## [TO DO]
If a line in the listing below includes the string "length", pull it out.

* * *

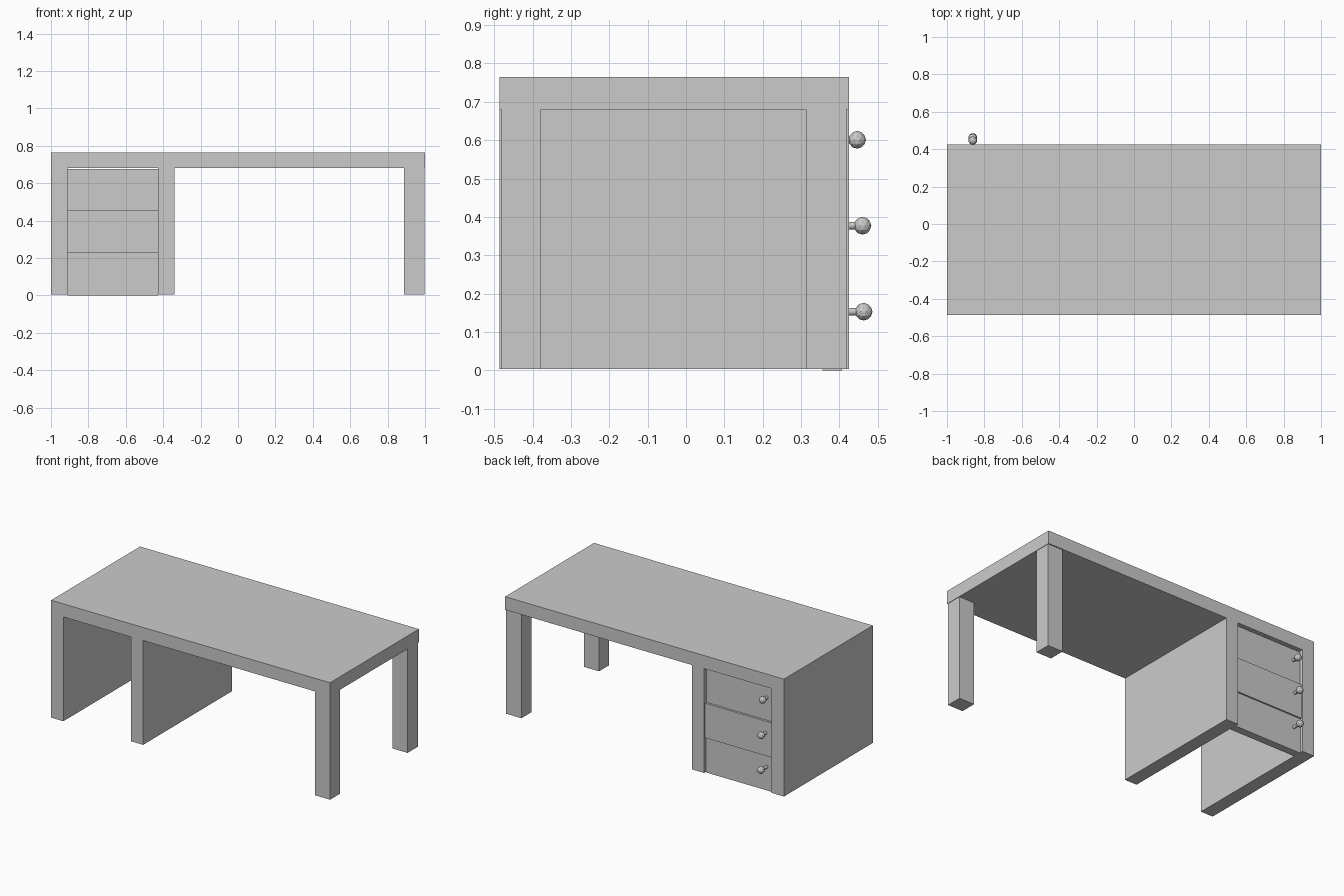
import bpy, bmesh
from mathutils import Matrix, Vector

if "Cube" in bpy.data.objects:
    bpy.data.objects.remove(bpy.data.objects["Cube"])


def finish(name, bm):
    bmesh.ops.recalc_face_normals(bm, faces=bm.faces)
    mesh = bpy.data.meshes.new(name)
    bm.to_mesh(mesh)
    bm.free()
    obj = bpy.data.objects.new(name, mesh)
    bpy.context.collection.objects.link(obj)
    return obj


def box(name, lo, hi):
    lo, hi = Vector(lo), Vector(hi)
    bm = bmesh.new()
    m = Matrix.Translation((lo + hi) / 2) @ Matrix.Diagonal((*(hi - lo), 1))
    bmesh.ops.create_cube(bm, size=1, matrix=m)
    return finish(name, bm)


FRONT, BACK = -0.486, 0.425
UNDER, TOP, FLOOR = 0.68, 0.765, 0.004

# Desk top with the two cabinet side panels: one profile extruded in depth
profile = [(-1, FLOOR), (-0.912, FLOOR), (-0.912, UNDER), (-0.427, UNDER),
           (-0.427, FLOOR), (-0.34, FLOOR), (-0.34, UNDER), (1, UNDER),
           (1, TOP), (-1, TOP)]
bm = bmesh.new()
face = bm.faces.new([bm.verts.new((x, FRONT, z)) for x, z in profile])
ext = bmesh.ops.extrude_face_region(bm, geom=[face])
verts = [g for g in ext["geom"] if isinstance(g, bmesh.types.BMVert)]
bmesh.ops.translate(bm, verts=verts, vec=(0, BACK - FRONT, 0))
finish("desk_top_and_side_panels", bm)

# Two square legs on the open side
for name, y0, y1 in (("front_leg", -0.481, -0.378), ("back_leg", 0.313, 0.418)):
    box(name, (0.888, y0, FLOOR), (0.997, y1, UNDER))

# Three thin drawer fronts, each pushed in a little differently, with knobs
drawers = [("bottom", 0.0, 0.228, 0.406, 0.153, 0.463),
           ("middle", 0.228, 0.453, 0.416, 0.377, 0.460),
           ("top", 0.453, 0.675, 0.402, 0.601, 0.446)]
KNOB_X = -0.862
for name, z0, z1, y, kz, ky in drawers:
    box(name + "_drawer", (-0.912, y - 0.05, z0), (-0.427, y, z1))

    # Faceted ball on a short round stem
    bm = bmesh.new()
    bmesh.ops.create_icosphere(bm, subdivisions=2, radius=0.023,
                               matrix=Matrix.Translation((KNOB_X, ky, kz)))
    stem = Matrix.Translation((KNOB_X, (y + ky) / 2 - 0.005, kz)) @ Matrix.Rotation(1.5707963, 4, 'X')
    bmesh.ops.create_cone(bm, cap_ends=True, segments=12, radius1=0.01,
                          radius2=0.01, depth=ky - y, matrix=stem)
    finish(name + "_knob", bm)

* * *

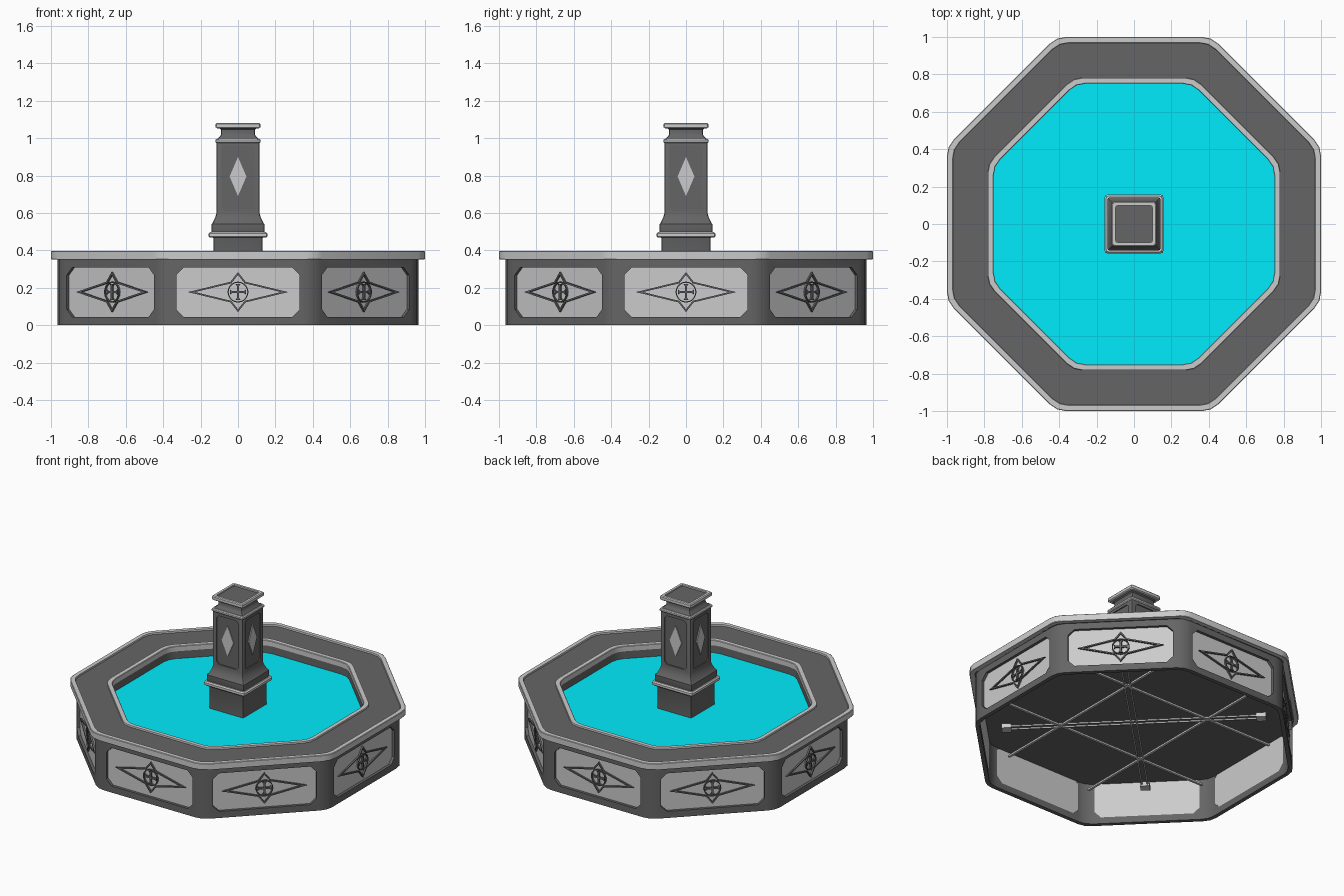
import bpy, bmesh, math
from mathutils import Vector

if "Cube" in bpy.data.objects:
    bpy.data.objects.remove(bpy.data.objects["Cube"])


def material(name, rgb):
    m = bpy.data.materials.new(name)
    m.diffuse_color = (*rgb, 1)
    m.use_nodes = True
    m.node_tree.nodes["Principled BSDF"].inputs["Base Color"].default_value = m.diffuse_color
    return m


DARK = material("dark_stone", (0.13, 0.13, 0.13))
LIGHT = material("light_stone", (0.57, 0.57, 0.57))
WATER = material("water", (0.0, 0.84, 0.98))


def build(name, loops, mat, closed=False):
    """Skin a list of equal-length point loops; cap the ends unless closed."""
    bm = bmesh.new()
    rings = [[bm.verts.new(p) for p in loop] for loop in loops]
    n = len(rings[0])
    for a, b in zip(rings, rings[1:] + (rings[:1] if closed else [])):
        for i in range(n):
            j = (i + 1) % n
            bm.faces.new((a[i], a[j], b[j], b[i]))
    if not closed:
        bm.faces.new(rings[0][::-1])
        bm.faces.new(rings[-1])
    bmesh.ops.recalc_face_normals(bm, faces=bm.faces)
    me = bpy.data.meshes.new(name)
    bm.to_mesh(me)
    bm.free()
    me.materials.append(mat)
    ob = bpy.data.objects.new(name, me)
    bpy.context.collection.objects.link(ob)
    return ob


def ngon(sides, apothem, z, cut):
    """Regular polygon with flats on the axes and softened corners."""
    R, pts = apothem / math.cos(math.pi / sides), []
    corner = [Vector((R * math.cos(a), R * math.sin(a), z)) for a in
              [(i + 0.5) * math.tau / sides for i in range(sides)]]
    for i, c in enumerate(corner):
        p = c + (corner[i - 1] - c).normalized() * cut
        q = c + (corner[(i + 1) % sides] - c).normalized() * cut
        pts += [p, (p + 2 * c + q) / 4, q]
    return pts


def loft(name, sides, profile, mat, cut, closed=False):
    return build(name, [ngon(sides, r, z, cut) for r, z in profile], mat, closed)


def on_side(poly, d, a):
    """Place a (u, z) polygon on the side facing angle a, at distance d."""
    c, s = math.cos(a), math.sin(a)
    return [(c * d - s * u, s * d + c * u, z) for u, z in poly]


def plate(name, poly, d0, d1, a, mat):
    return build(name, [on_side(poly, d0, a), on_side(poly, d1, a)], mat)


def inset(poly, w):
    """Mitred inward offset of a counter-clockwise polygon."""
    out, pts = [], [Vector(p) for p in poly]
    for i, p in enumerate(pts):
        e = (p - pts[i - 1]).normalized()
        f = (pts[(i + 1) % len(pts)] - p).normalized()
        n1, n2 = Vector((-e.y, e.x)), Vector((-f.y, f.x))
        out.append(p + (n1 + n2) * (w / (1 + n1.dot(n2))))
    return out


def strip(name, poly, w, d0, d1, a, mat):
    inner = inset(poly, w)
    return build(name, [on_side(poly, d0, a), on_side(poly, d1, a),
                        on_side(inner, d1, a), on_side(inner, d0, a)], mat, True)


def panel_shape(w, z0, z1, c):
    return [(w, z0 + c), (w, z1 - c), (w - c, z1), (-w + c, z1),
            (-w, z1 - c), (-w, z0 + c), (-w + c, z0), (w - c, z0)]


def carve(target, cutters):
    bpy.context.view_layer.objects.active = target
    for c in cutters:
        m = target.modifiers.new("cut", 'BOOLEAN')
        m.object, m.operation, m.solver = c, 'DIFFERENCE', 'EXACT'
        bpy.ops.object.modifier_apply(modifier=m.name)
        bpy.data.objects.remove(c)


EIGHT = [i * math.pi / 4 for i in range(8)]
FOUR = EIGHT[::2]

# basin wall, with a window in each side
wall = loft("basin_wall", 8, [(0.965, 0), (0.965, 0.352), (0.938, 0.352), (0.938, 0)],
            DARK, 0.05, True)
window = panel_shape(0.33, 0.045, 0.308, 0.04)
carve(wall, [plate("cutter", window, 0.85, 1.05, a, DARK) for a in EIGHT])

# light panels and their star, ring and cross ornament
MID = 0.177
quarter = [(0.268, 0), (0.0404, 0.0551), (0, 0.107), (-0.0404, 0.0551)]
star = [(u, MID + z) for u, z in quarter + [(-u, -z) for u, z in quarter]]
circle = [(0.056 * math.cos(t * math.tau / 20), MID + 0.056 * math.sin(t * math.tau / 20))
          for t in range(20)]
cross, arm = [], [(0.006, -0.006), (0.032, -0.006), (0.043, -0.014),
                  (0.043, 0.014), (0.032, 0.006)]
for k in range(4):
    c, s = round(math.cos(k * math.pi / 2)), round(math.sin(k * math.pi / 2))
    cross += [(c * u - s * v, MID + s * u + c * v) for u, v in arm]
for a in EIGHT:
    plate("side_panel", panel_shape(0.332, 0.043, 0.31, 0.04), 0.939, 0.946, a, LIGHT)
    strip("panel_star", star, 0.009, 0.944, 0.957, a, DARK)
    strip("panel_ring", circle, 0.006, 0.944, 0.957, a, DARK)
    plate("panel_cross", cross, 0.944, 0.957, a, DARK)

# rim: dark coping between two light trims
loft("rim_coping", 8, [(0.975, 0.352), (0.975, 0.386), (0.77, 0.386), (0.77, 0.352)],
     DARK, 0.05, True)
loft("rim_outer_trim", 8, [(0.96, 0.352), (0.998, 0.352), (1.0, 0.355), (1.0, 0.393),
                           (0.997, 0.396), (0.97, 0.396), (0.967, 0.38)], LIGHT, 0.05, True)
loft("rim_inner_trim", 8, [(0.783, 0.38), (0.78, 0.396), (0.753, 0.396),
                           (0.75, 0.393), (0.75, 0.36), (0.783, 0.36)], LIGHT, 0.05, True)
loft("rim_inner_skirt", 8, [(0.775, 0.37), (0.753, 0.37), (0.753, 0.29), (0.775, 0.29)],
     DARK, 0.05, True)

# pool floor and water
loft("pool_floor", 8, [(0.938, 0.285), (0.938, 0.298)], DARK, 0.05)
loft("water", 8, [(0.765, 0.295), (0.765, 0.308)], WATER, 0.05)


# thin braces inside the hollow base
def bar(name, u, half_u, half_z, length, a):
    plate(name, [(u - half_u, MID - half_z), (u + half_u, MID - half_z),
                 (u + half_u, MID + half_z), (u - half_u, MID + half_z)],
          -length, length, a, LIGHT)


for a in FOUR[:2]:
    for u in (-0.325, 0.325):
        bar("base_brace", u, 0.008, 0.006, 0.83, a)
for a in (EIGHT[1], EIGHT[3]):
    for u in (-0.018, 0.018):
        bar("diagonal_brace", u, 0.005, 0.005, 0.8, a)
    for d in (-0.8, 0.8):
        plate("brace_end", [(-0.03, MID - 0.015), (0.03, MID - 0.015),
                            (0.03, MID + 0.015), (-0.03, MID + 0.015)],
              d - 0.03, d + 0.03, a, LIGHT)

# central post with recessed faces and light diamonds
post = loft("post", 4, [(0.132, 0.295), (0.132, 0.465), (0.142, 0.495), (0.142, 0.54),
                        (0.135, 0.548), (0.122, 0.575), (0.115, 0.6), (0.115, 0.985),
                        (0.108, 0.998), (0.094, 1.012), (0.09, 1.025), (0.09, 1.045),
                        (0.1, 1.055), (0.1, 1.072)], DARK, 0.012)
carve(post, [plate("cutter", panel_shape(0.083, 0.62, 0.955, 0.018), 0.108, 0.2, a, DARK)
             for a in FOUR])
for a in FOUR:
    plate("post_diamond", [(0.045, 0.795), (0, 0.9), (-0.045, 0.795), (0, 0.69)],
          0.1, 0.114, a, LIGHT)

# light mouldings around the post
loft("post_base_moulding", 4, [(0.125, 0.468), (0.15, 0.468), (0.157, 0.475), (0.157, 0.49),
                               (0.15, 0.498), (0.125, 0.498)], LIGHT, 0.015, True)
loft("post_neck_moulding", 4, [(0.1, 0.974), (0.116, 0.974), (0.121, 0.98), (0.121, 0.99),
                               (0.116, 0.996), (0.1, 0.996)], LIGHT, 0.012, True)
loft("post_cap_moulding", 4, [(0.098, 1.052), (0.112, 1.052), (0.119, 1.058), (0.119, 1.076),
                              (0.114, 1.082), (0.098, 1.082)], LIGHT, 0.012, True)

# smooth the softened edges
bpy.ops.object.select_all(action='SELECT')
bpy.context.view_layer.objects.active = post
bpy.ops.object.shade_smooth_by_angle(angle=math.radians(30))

* * *

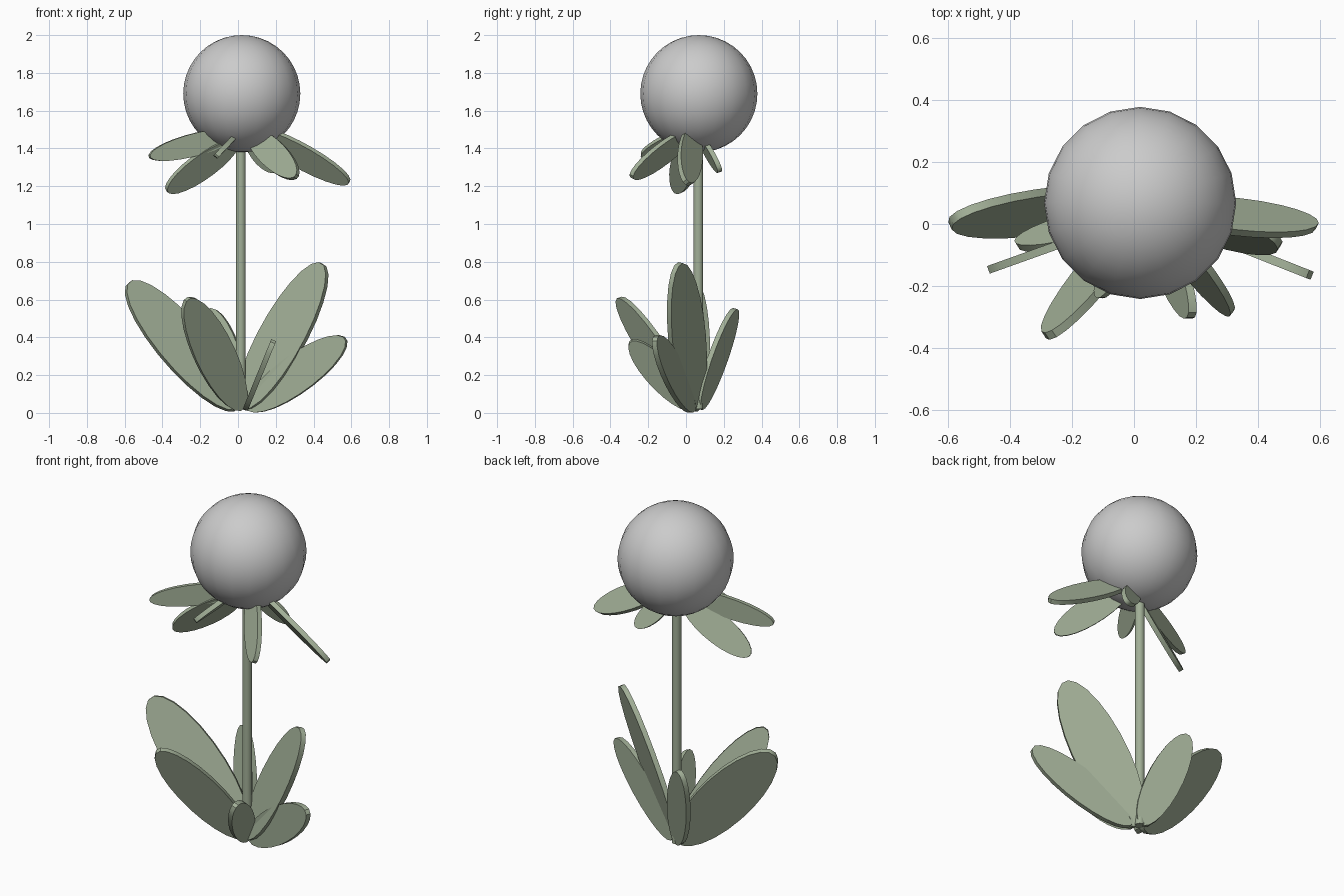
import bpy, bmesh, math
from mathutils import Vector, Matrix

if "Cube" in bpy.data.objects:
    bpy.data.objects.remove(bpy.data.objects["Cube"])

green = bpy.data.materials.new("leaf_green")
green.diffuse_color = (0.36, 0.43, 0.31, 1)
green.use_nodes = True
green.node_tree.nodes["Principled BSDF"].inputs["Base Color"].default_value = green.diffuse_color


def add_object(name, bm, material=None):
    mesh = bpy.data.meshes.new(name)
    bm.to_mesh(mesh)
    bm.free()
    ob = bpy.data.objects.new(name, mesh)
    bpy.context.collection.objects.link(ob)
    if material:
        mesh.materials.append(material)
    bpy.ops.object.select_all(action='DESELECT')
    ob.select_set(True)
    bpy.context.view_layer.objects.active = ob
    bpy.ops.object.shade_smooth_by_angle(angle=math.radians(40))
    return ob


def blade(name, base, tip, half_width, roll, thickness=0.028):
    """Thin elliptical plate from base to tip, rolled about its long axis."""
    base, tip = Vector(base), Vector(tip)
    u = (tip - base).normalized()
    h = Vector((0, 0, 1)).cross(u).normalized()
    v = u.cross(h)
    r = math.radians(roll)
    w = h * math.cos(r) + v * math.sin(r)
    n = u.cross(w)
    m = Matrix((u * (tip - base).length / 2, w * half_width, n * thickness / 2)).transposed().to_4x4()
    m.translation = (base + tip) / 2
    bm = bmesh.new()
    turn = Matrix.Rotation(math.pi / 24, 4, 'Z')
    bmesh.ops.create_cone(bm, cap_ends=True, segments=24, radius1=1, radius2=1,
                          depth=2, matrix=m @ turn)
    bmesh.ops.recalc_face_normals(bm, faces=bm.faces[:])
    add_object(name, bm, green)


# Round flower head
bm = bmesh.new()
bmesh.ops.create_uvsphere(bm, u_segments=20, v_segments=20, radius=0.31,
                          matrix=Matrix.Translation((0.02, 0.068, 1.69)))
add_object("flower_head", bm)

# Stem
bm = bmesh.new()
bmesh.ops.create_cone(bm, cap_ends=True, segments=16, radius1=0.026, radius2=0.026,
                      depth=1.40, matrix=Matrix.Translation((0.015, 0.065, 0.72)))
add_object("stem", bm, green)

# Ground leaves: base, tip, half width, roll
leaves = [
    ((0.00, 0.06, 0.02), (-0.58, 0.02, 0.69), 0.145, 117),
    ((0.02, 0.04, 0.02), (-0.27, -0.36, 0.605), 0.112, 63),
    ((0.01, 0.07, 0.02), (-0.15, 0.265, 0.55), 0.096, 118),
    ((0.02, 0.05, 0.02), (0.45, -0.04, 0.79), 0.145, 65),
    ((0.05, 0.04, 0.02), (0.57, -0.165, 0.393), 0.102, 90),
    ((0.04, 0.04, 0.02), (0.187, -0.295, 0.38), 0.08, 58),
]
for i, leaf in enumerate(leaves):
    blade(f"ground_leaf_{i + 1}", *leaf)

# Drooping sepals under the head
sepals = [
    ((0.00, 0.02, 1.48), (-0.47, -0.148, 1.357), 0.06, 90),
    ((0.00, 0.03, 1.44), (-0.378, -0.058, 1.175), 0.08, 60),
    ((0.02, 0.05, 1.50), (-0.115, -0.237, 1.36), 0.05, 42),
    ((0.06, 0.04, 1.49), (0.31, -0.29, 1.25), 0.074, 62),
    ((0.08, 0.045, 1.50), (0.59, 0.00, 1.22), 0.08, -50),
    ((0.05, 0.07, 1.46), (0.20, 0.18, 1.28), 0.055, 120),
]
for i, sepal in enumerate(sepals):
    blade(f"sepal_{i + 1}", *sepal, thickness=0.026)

* * *

## [EXERCISE OUTPUT]
    """Skin a list of equal-length point loops; cap the ends unless closed."""
def bar(name, u, half_u, half_z, length, a):
          -length, length, a, LIGHT)
    m = Matrix((u * (tip - base).length / 2, w * half_width, n * thickness / 2)).transposed().to_4x4()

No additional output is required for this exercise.